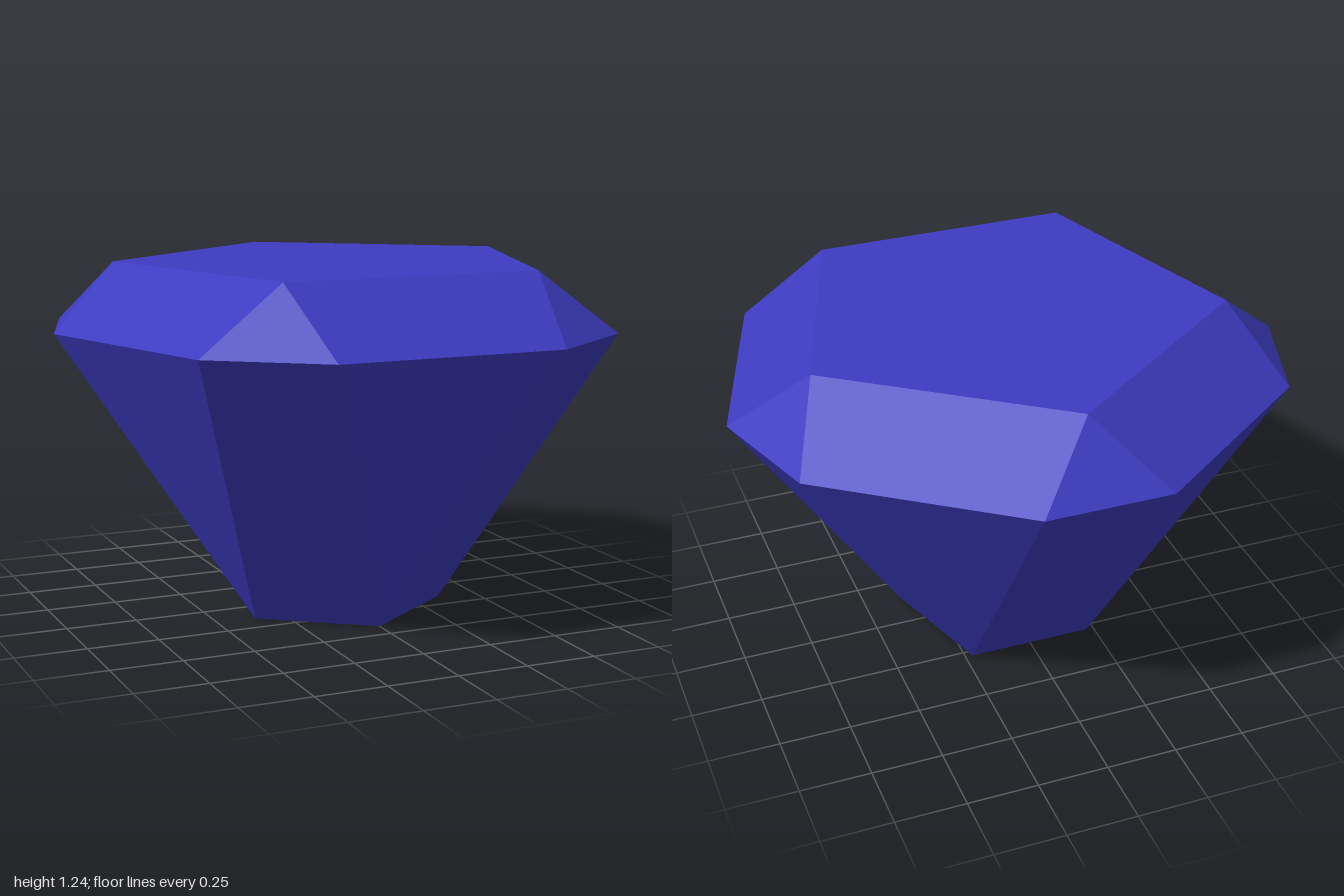
import * as THREE from 'three';

const SIDES = 5;
const STEP = (Math.PI * 2) / SIDES;
const CENTRE_Z = 0.03;

// Point on a horizontal ring; angle 0 is the back, rising towards +x
const at = (angle, radius, y) => [
  radius * Math.sin(angle), y, CENTRE_Z - radius * Math.cos(angle),
];

// Flat facets: each convex polygon is fanned into triangles with its own corners
function facets(polygons) {
  const positions = [];
  for (const p of polygons) {
    for (let i = 1; i < p.length - 1; i++) positions.push(...p[0], ...p[i], ...p[i + 1]);
  }
  const geometry = new THREE.BufferGeometry();
  geometry.setAttribute('position', new THREE.Float32BufferAttribute(positions, 3));
  geometry.computeVertexNormals();
  return geometry;
}

export function createModel() {
  const group = new THREE.Group();
  group.name = 'gemstone';
  const gemBlue = new THREE.MeshStandardMaterial({ color: 0x3d3bc0 });
  gemBlue.name = 'gemBlue';

  // Table corners, girdle corner pairs and base corners
  const table = (i) => at(i * STEP, 0.779, 1.24);
  const girdleA = (i) => at(i * STEP - 0.221, 1.004, 1.017);
  const girdleB = (i) => at(i * STEP + 0.221, 1.004, 1.017);
  const base = (i) => at((i + 0.5) * STEP, 0.379, 0);

  const crown = [], pavilion = [], top = [], bottom = [];
  for (let i = 0; i < SIDES; i++) {
    // Crown: a corner triangle, then a broad bevel
    crown.push([table(i), girdleB(i), girdleA(i)]);
    crown.push([table(i), table(i + 1), girdleA(i + 1), girdleB(i)]);
    // Pavilion: a tapering side, then a triangle down to a base corner
    pavilion.push([girdleA(i), girdleB(i), base(i), base(i - 1)]);
    pavilion.push([girdleB(i), girdleA(i + 1), base(i)]);
    top.unshift(table(i));
    bottom.push(base(i));
  }

  const parts = { table: [top], crown, pavilion, base: [bottom] };
  for (const [name, polygons] of Object.entries(parts)) {
    const mesh = new THREE.Mesh(facets(polygons), gemBlue);
    mesh.name = name;
    group.add(mesh);
  }
  return group;
}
********
## [The problem]
Would you reproduce, exactly and with nothing added, every line from the beginning of the entries above through the line that contains "export function createModel()", both included, leaving out the pictures?

## [Answer to this exercise]
import * as THREE from 'three';

const SIDES = 5;
const STEP = (Math.PI * 2) / SIDES;
const CENTRE_Z = 0.03;

// Point on a horizontal ring; angle 0 is the back, rising towards +x
const at = (angle, radius, y) => [
  radius * Math.sin(angle), y, CENTRE_Z - radius * Math.cos(angle),
];

// Flat facets: each convex polygon is fanned into triangles with its own corners
function facets(polygons) {
  const positions = [];
  for (const p of polygons) {
    for (let i = 1; i < p.length - 1; i++) positions.push(...p[0], ...p[i], ...p[i + 1]);
  }
  const geometry = new THREE.BufferGeometry();
  geometry.setAttribute('position', new THREE.Float32BufferAttribute(positions, 3));
  geometry.computeVertexNormals();
  return geometry;
}

export function createModel() {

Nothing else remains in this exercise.